"The Uighur people are not enemies of America. In fact, I know you admire our fundamental ideals of life, liberty and the pursuit of happiness," he said.
But the Senate on Wednesday cut off money to transfer the Guantanamo detainees, with Democrats joining Republicans in fearing public reaction to moving them into communities.
Nury Turkel, an attorney working on the detainees' legal team, denounced the Senate vote.
"What it did was effectively to try to build an American gulag in Guantanamo even though the Uighur men have already been cleared," he said. "President Obama needs to show leadership to free them."
More than 100 Uighur leaders are taking part in the talks in Washington, a venue chosen both for its large Uighur community and to symbolize hopes of drawing the sort of global attention given the Tibetan movement.
"The Chinese government is doing all that it can to prevent the Uighur issue from being internationalized and has intensified its repression," Kadeer said.
"I am calling for the support of the free world -- especially the United States, Western Europe and human rights groups.

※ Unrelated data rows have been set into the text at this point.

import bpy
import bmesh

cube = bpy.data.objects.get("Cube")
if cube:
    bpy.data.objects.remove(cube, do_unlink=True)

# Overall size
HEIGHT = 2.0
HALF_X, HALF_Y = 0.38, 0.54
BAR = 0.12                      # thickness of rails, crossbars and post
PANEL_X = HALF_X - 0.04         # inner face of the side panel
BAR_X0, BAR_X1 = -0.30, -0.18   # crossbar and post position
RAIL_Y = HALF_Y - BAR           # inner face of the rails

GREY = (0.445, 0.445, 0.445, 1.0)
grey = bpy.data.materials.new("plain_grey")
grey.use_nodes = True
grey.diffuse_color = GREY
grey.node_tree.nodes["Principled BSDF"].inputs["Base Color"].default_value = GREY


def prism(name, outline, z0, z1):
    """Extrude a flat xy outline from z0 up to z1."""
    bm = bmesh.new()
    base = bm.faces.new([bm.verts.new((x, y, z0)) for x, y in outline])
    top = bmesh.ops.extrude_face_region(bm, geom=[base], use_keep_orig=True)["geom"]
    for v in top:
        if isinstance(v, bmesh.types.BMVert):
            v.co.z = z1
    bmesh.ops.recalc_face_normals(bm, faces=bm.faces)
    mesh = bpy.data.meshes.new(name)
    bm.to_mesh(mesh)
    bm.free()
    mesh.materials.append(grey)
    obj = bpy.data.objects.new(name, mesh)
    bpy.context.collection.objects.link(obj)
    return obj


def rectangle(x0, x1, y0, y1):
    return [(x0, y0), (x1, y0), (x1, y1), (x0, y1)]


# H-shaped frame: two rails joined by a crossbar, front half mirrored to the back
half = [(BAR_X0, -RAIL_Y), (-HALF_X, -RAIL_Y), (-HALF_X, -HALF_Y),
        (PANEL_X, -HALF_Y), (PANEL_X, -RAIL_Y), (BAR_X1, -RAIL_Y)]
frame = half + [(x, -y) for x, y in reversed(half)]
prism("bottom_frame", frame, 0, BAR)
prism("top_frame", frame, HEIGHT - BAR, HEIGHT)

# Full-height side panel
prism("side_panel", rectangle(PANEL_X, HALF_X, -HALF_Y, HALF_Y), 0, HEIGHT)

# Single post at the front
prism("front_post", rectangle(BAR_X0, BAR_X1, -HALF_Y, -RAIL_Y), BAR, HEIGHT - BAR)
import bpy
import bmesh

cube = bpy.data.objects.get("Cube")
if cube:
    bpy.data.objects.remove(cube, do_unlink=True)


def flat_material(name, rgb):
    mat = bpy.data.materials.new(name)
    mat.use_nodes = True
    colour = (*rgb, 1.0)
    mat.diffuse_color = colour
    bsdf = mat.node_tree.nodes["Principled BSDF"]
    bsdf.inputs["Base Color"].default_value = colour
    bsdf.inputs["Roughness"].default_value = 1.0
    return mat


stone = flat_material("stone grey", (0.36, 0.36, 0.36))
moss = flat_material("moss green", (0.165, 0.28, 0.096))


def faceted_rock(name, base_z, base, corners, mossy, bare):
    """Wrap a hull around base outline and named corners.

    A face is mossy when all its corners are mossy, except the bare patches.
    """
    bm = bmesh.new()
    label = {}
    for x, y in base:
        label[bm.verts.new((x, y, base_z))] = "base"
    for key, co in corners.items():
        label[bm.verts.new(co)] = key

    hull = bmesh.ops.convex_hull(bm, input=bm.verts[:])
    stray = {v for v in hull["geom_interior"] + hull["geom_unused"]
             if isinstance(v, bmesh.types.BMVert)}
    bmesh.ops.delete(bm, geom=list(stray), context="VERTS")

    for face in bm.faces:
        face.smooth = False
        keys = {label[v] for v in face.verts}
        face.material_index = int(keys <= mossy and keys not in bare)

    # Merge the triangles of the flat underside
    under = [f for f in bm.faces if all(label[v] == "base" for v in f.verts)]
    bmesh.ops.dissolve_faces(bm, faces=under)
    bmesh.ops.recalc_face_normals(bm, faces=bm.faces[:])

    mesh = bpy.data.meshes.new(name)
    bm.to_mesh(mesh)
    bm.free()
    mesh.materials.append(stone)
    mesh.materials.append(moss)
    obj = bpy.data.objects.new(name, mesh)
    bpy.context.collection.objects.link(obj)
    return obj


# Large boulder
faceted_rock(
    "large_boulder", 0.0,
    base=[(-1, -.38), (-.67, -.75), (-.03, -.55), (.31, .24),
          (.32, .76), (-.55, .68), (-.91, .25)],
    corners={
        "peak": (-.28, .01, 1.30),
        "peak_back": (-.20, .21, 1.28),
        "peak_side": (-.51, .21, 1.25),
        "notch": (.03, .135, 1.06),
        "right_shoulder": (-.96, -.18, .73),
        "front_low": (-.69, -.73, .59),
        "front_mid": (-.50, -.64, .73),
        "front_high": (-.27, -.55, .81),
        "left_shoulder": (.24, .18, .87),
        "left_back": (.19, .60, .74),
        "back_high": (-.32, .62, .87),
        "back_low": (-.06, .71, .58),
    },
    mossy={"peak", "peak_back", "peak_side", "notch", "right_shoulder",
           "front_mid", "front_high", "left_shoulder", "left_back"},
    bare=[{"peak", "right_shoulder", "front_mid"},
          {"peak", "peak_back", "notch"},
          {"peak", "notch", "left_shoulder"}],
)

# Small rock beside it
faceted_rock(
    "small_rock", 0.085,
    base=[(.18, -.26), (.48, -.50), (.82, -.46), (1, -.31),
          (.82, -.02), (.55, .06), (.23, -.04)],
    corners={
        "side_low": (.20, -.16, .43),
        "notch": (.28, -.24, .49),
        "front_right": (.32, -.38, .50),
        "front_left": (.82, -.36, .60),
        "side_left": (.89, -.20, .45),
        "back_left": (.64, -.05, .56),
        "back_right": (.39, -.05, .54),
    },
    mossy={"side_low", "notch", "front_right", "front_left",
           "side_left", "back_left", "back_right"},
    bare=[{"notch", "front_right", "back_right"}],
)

I believe our peaceful struggle shall succeed and we will find a way to peacefully achieve our freedom and human rights," she said.
Kadeer was released to the United States under international pressure in 2005 after spending some six years in prison following an attempt to meet US congressional researchers.
China accuses her of separatism and supporting "terrorism" in Xinjiang, charges Kadeer rejects.
Some Republican lawmakers accused President Barack Obama of turning a blind eye to abuses by China as he seeks broader cooperation on other issues, particularly the economy.
"The Chinese government's human rights record is worsening, while the concern of other governments is diminishing," Chris Smith, a Republican congressman from New Jersey, told the Uighurs.
"Despite this, I want to assure you that you have many friends in Congress and insist to you that you have plenty of reason to believe that you will prevail," Smith said.